▶ Your objective
Could you please output all of the data exactly, without the images?
───── Dataset entries
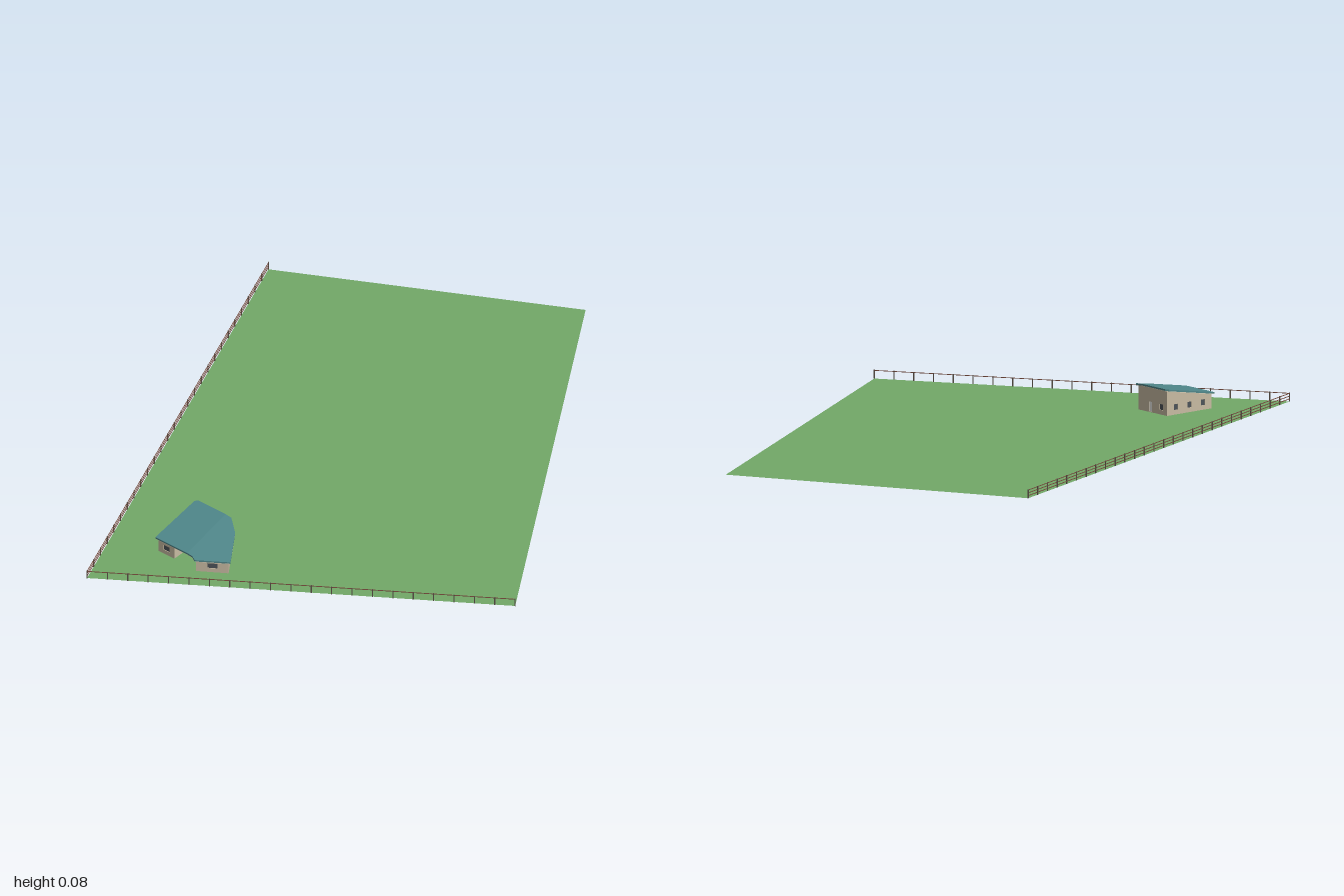
import * as THREE from 'three';

const mat = (name, color, side = THREE.FrontSide) => {
  const m = new THREE.MeshStandardMaterial({ color, side });
  m.name = name;
  return m;
};

// Roof height: the lower of the main slope and the angled wing slope
const roofY = (x, z) => Math.min(
  0.05 + 0.174 * (0.757 - z),
  0.045 + 0.2 * ((0.07 - x) * 0.555 + (0.705 - z) * 0.832)
);

const shapeOf = (pts) => new THREE.Shape(pts.map(([x, z]) => new THREE.Vector2(x, z)));

export function createModel() {
  const grass = mat('grass green', 0x72a868, THREE.DoubleSide);
  const roofMat = mat('roof teal', 0x4f878a);
  const wallMat = mat('wall beige', 0xc8bba2);
  const creamMat = mat('cream', 0xe2dac2);
  const glassMat = mat('window grey', 0x4c5358);
  const doorMat = mat('door white', 0xeeeeea);
  const postMat = mat('post grey', 0x5a5148);
  const railMat = mat('rail brown', 0x74483a);

  const model = new THREE.Group();
  const add = (parent, name, geo, material) => {
    const m = new THREE.Mesh(geo, material);
    m.name = name;
    parent.add(m);
    return m;
  };

  // House footprint, walked so that the interior lies to the local +z of each wall
  const plan = [
    [-0.172, 0.575], [-0.065, 0.575], [-0.042, 0.575], [0.0, 0.612], [0.062, 0.704],
    [-0.02, 0.757], [-0.055, 0.705], [-0.11, 0.705], [-0.11, 0.752], [-0.172, 0.752]
  ];

  // Lawn, open under the house
  const corners = [[0.03, -1], [0.826, 0.277], [-0.248, 0.995], [-0.83, -0.545]];
  const lawn = shapeOf(corners);
  lawn.holes.push(new THREE.Path(plan.map(([x, z]) => new THREE.Vector2(x, z))));
  add(model, 'lawn', new THREE.ShapeGeometry(lawn).rotateX(Math.PI / 2), grass);

  const house = new THREE.Group();
  house.name = 'house';
  model.add(house);

  // Wall with sloping top; openings are [centre fraction, width, bottom, top, kind]
  function wall(name, a, b, openings = [], material = wallMat, t = 0.006) {
    const dx = b[0] - a[0], dz = b[1] - a[1], len = Math.hypot(dx, dz);
    const g = new THREE.Group();
    g.name = name;
    g.position.set(a[0], 0, a[1]);
    g.rotation.y = -Math.atan2(dz, dx);
    const s = shapeOf([[0, 0], [len, 0], [len, roofY(...b) - 0.005], [0, roofY(...a) - 0.005]]);
    for (const [f, w, y0, y1, kind] of openings) {
      const l = f * len - w / 2, r = l + w;
      s.holes.push(new THREE.Path([[l, y0], [l, y1], [r, y1], [r, y0]].map((p) => new THREE.Vector2(...p))));
      const pane = add(g, kind, new THREE.BoxGeometry(w, y1 - y0, 0.002), kind === 'door' ? doorMat : glassMat);
      pane.position.set(f * len, (y0 + y1) / 2, t / 2);
    }
    add(g, 'wall panel', new THREE.ExtrudeGeometry(s, { depth: t, bevelEnabled: false }), material);
    house.add(g);
  }

  const win = (f, w = 0.016) => [f, w, 0.014, 0.032, 'window'];
  const door = (f) => [f, 0.014, 0.002, 0.032, 'door'];
  const openings = [
    [win(0.25), door(0.7)], [], [win(0.5)], [win(0.3), win(0.7)], [win(0.5, 0.03)],
    [win(0.5)], [door(0.5)], [], [win(0.5, 0.024)], [win(0.2), win(0.5), win(0.8)]
  ];
  plan.forEach((p, i) => wall('outer wall', p, plan[(i + 1) % plan.length], openings[i]));

  // Room dividers
  const dividers = [
    [[-0.166, 0.655], [-0.07, 0.655]], [[-0.11, 0.582], [-0.11, 0.705]],
    [[-0.055, 0.582], [-0.055, 0.705]], [[-0.055, 0.69], [0.0, 0.62]]
  ];
  dividers.forEach(([a, b]) => wall('inner wall', a, b, [], creamMat, 0.004));

  // Roof: two slabs meeting on a hip line, each with a pale ceiling below
  const slopes = {
    mainRoof: [[-0.18, 0.575], [-0.172, 0.567], [-0.065, 0.567], [-0.055, 0.757], [-0.18, 0.757]],
    wingRoof: [[-0.065, 0.567], [-0.042, 0.567], [0.005, 0.605], [0.07, 0.705],
      [-0.02, 0.765], [-0.035, 0.757], [-0.055, 0.757]]
  };
  const slab = (pts, top, t) => {
    const g = new THREE.ExtrudeGeometry(shapeOf(pts), { depth: t, bevelEnabled: false }).rotateX(Math.PI / 2);
    const p = g.attributes.position;
    for (let i = 0; i < p.count; i++) p.setY(i, p.getY(i) + top + roofY(p.getX(i), p.getZ(i)));
    g.computeVertexNormals();
    return g;
  };
  for (const [name, pts] of Object.entries(slopes)) {
    add(house, name, slab(pts, 0, 0.005), roofMat);
    add(house, name + 'Ceiling', slab(pts, -0.005, 0.001), creamMat);
  }

  // Fences along two sides of the lawn
  function fence(name, a, b, posts, railHeights) {
    const dx = b[0] - a[0], dz = b[1] - a[1], len = Math.hypot(dx, dz);
    const g = new THREE.Group();
    g.name = name;
    g.position.set(a[0], 0, a[1]);
    g.rotation.y = -Math.atan2(dz, dx);
    for (let i = 0; i <= posts; i++) {
      add(g, 'post', new THREE.BoxGeometry(0.003, 0.027, 0.003), postMat).position.set(len * i / posts, 0.0135, 0);
    }
    for (const y of railHeights) {
      add(g, 'rail', new THREE.BoxGeometry(len, 0.002, 0.0015), railMat).position.set(len / 2, y, 0);
    }
    model.add(g);
  }
  fence('frontFence', corners[2], corners[1], 21, [0.025]);
  fence('sideFence', corners[2], corners[3], 27, [0.008, 0.0165, 0.025]);

  return model;
}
──────────
▶ Response to this exercise
import * as THREE from 'three';

const mat = (name, color, side = THREE.FrontSide) => {
  const m = new THREE.MeshStandardMaterial({ color, side });
  m.name = name;
  return m;
};

// Roof height: the lower of the main slope and the angled wing slope
const roofY = (x, z) => Math.min(
  0.05 + 0.174 * (0.757 - z),
  0.045 + 0.2 * ((0.07 - x) * 0.555 + (0.705 - z) * 0.832)
);

const shapeOf = (pts) => new THREE.Shape(pts.map(([x, z]) => new THREE.Vector2(x, z)));

export function createModel() {
  const grass = mat('grass green', 0x72a868, THREE.DoubleSide);
  const roofMat = mat('roof teal', 0x4f878a);
  const wallMat = mat('wall beige', 0xc8bba2);
  const creamMat = mat('cream', 0xe2dac2);
  const glassMat = mat('window grey', 0x4c5358);
  const doorMat = mat('door white', 0xeeeeea);
  const postMat = mat('post grey', 0x5a5148);
  const railMat = mat('rail brown', 0x74483a);

  const model = new THREE.Group();
  const add = (parent, name, geo, material) => {
    const m = new THREE.Mesh(geo, material);
    m.name = name;
    parent.add(m);
    return m;
  };

  // House footprint, walked so that the interior lies to the local +z of each wall
  const plan = [
    [-0.172, 0.575], [-0.065, 0.575], [-0.042, 0.575], [0.0, 0.612], [0.062, 0.704],
    [-0.02, 0.757], [-0.055, 0.705], [-0.11, 0.705], [-0.11, 0.752], [-0.172, 0.752]
  ];

  // Lawn, open under the house
  const corners = [[0.03, -1], [0.826, 0.277], [-0.248, 0.995], [-0.83, -0.545]];
  const lawn = shapeOf(corners);
  lawn.holes.push(new THREE.Path(plan.map(([x, z]) => new THREE.Vector2(x, z))));
  add(model, 'lawn', new THREE.ShapeGeometry(lawn).rotateX(Math.PI / 2), grass);

  const house = new THREE.Group();
  house.name = 'house';
  model.add(house);

  // Wall with sloping top; openings are [centre fraction, width, bottom, top, kind]
  function wall(name, a, b, openings = [], material = wallMat, t = 0.006) {
    const dx = b[0] - a[0], dz = b[1] - a[1], len = Math.hypot(dx, dz);
    const g = new THREE.Group();
    g.name = name;
    g.position.set(a[0], 0, a[1]);
    g.rotation.y = -Math.atan2(dz, dx);
    const s = shapeOf([[0, 0], [len, 0], [len, roofY(...b) - 0.005], [0, roofY(...a) - 0.005]]);
    for (const [f, w, y0, y1, kind] of openings) {
      const l = f * len - w / 2, r = l + w;
      s.holes.push(new THREE.Path([[l, y0], [l, y1], [r, y1], [r, y0]].map((p) => new THREE.Vector2(...p))));
      const pane = add(g, kind, new THREE.BoxGeometry(w, y1 - y0, 0.002), kind === 'door' ? doorMat : glassMat);
      pane.position.set(f * len, (y0 + y1) / 2, t / 2);
    }
    add(g, 'wall panel', new THREE.ExtrudeGeometry(s, { depth: t, bevelEnabled: false }), material);
    house.add(g);
  }

  const win = (f, w = 0.016) => [f, w, 0.014, 0.032, 'window'];
  const door = (f) => [f, 0.014, 0.002, 0.032, 'door'];
  const openings = [
    [win(0.25), door(0.7)], [], [win(0.5)], [win(0.3), win(0.7)], [win(0.5, 0.03)],
    [win(0.5)], [door(0.5)], [], [win(0.5, 0.024)], [win(0.2), win(0.5), win(0.8)]
  ];
  plan.forEach((p, i) => wall('outer wall', p, plan[(i + 1) % plan.length], openings[i]));

  // Room dividers
  const dividers = [
    [[-0.166, 0.655], [-0.07, 0.655]], [[-0.11, 0.582], [-0.11, 0.705]],
    [[-0.055, 0.582], [-0.055, 0.705]], [[-0.055, 0.69], [0.0, 0.62]]
  ];
  dividers.forEach(([a, b]) => wall('inner wall', a, b, [], creamMat, 0.004));

  // Roof: two slabs meeting on a hip line, each with a pale ceiling below
  const slopes = {
    mainRoof: [[-0.18, 0.575], [-0.172, 0.567], [-0.065, 0.567], [-0.055, 0.757], [-0.18, 0.757]],
    wingRoof: [[-0.065, 0.567], [-0.042, 0.567], [0.005, 0.605], [0.07, 0.705],
      [-0.02, 0.765], [-0.035, 0.757], [-0.055, 0.757]]
  };
  const slab = (pts, top, t) => {
    const g = new THREE.ExtrudeGeometry(shapeOf(pts), { depth: t, bevelEnabled: false }).rotateX(Math.PI / 2);
    const p = g.attributes.position;
    for (let i = 0; i < p.count; i++) p.setY(i, p.getY(i) + top + roofY(p.getX(i), p.getZ(i)));
    g.computeVertexNormals();
    return g;
  };
  for (const [name, pts] of Object.entries(slopes)) {
    add(house, name, slab(pts, 0, 0.005), roofMat);
    add(house, name + 'Ceiling', slab(pts, -0.005, 0.001), creamMat);
  }

  // Fences along two sides of the lawn
  function fence(name, a, b, posts, railHeights) {
    const dx = b[0] - a[0], dz = b[1] - a[1], len = Math.hypot(dx, dz);
    const g = new THREE.Group();
    g.name = name;
    g.position.set(a[0], 0, a[1]);
    g.rotation.y = -Math.atan2(dz, dx);
    for (let i = 0; i <= posts; i++) {
      add(g, 'post', new THREE.BoxGeometry(0.003, 0.027, 0.003), postMat).position.set(len * i / posts, 0.0135, 0);
    }
    for (const y of railHeights) {
      add(g, 'rail', new THREE.BoxGeometry(len, 0.002, 0.0015), railMat).position.set(len / 2, y, 0);
    }
    model.add(g);
  }
  fence('frontFence', corners[2], corners[1], 21, [0.025]);
  fence('sideFence', corners[2], corners[3], 27, [0.008, 0.0165, 0.025]);

  return model;
}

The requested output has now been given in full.